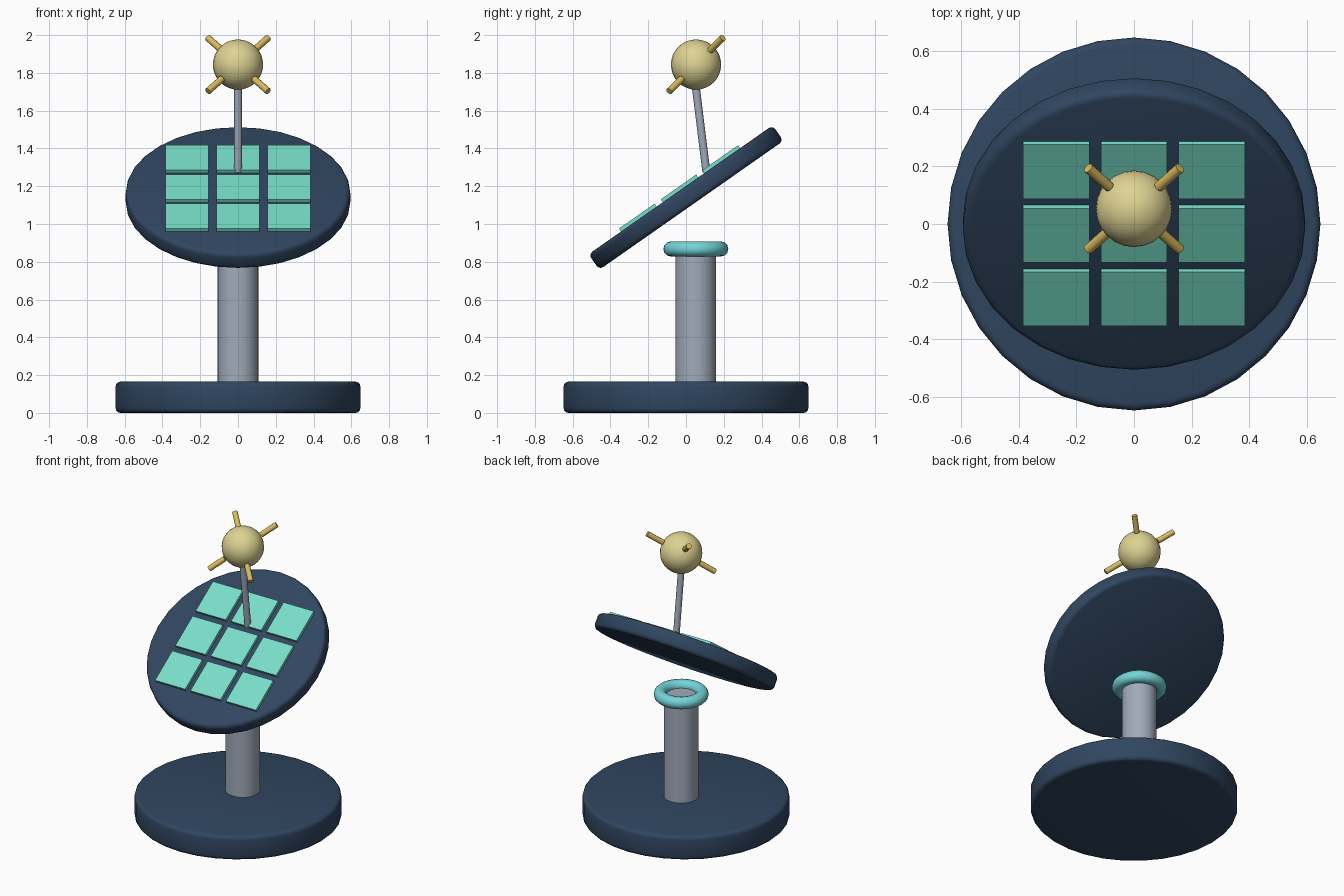
import bpy, math
from mathutils import Vector, Matrix

if "Cube" in bpy.data.objects:
    bpy.data.objects.remove(bpy.data.objects["Cube"])


def material(name, r, g, b):
    """Flat colour given as 0-255 display values, stored linear."""
    lin = [((c / 255 + 0.055) / 1.055) ** 2.4 for c in (r, g, b)]
    m = bpy.data.materials.new(name)
    m.diffuse_color = (*lin, 1)
    m.use_nodes = True
    m.node_tree.nodes["Principled BSDF"].inputs["Base Color"].default_value = m.diffuse_color
    return m


navy = material("navy", 48, 70, 96)
grey = material("steel_grey", 160, 171, 186)
mint = material("mint", 120, 222, 200)
aqua = material("aqua", 116, 212, 216)
cream = material("pale_gold", 222, 211, 146)
gold = material("gold", 217, 186, 94)


def finish(name, mat, bevel=0, smooth=True):
    ob = bpy.context.object
    ob.name = name
    ob.data.materials.append(mat)
    if bevel:
        mod = ob.modifiers.new("round_rim", 'BEVEL')
        mod.width, mod.segments = bevel, 3
        bpy.ops.object.modifier_apply(modifier=mod.name)
    if smooth:
        bpy.ops.object.shade_smooth_by_angle(angle=math.radians(35))
    return ob


def rod(name, mat, start, end, radius, sides, bevel=0):
    """Cylinder running from start to end."""
    a, b = Vector(start), Vector(end)
    bpy.ops.mesh.primitive_cylinder_add(
        vertices=sides, radius=radius, depth=(b - a).length, location=(a + b) / 2,
        rotation=(b - a).to_track_quat('Z', 'Y').to_euler())
    return finish(name, mat, bevel)


# Base plate, column and collar ring
rod("base", navy, (0, 0, 0), (0, 0, 0.165), 0.648, 32, 0.025)
rod("column", grey, (0, 0.052, 0.15), (0, 0.052, 0.865), 0.108, 32)
bpy.ops.mesh.primitive_torus_add(major_radius=0.132, minor_radius=0.04,
                                 major_segments=32, minor_segments=12,
                                 location=(0, 0.052, 0.868))
finish("collar_ring", aqua)

# Tilted dish
TILT = math.radians(35)
tilt = Matrix.Translation((0, 0, 1.14)) @ Matrix.Rotation(TILT, 4, 'X')
bpy.ops.mesh.primitive_cylinder_add(vertices=32, radius=0.595, depth=0.1)
finish("dish", navy, 0.025).matrix_world = tilt

# Three by three grid of panels lying on the dish
for row in (-1, 0, 1):
    for col in (-1, 0, 1):
        bpy.ops.mesh.primitive_cube_add(size=1)
        panel = finish("panel", mint, smooth=False)
        panel.matrix_world = (tilt @ Matrix.Translation((col * 0.27, row * 0.27, 0.059))
                              @ Matrix.Diagonal((0.23, 0.23, 0.02, 1)))

# Mast, ball and four prongs
rod("mast", grey, (0, 0.108, 1.275), (0, 0.05, 1.74), 0.021, 16)
centre = Vector((0, 0.053, 1.844))
bpy.ops.mesh.primitive_uv_sphere_add(segments=24, ring_count=16, radius=0.133,
                                     location=centre)
finish("ball", cream)
for sx in (-1, 1):
    for s in (-1, 1):
        d = Vector((sx * 0.16, s * 0.142, s * 0.142)).normalized()
        rod("prong", gold, centre + d * 0.137, centre + d * 0.256, 0.018, 12)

** Activity **
Pictures aside, please output the whole listing exactly as it appears above.

** Output for this task **
import bpy, math
from mathutils import Vector, Matrix

if "Cube" in bpy.data.objects:
    bpy.data.objects.remove(bpy.data.objects["Cube"])


def material(name, r, g, b):
    """Flat colour given as 0-255 display values, stored linear."""
    lin = [((c / 255 + 0.055) / 1.055) ** 2.4 for c in (r, g, b)]
    m = bpy.data.materials.new(name)
    m.diffuse_color = (*lin, 1)
    m.use_nodes = True
    m.node_tree.nodes["Principled BSDF"].inputs["Base Color"].default_value = m.diffuse_color
    return m


navy = material("navy", 48, 70, 96)
grey = material("steel_grey", 160, 171, 186)
mint = material("mint", 120, 222, 200)
aqua = material("aqua", 116, 212, 216)
cream = material("pale_gold", 222, 211, 146)
gold = material("gold", 217, 186, 94)


def finish(name, mat, bevel=0, smooth=True):
    ob = bpy.context.object
    ob.name = name
    ob.data.materials.append(mat)
    if bevel:
        mod = ob.modifiers.new("round_rim", 'BEVEL')
        mod.width, mod.segments = bevel, 3
        bpy.ops.object.modifier_apply(modifier=mod.name)
    if smooth:
        bpy.ops.object.shade_smooth_by_angle(angle=math.radians(35))
    return ob


def rod(name, mat, start, end, radius, sides, bevel=0):
    """Cylinder running from start to end."""
    a, b = Vector(start), Vector(end)
    bpy.ops.mesh.primitive_cylinder_add(
        vertices=sides, radius=radius, depth=(b - a).length, location=(a + b) / 2,
        rotation=(b - a).to_track_quat('Z', 'Y').to_euler())
    return finish(name, mat, bevel)


# Base plate, column and collar ring
rod("base", navy, (0, 0, 0), (0, 0, 0.165), 0.648, 32, 0.025)
rod("column", grey, (0, 0.052, 0.15), (0, 0.052, 0.865), 0.108, 32)
bpy.ops.mesh.primitive_torus_add(major_radius=0.132, minor_radius=0.04,
                                 major_segments=32, minor_segments=12,
                                 location=(0, 0.052, 0.868))
finish("collar_ring", aqua)

# Tilted dish
TILT = math.radians(35)
tilt = Matrix.Translation((0, 0, 1.14)) @ Matrix.Rotation(TILT, 4, 'X')
bpy.ops.mesh.primitive_cylinder_add(vertices=32, radius=0.595, depth=0.1)
finish("dish", navy, 0.025).matrix_world = tilt

# Three by three grid of panels lying on the dish
for row in (-1, 0, 1):
    for col in (-1, 0, 1):
        bpy.ops.mesh.primitive_cube_add(size=1)
        panel = finish("panel", mint, smooth=False)
        panel.matrix_world = (tilt @ Matrix.Translation((col * 0.27, row * 0.27, 0.059))
                              @ Matrix.Diagonal((0.23, 0.23, 0.02, 1)))

# Mast, ball and four prongs
rod("mast", grey, (0, 0.108, 1.275), (0, 0.05, 1.74), 0.021, 16)
centre = Vector((0, 0.053, 1.844))
bpy.ops.mesh.primitive_uv_sphere_add(segments=24, ring_count=16, radius=0.133,
                                     location=centre)
finish("ball", cream)
for sx in (-1, 1):
    for s in (-1, 1):
        d = Vector((sx * 0.16, s * 0.142, s * 0.142)).normalized()
        rod("prong", gold, centre + d * 0.137, centre + d * 0.256, 0.018, 12)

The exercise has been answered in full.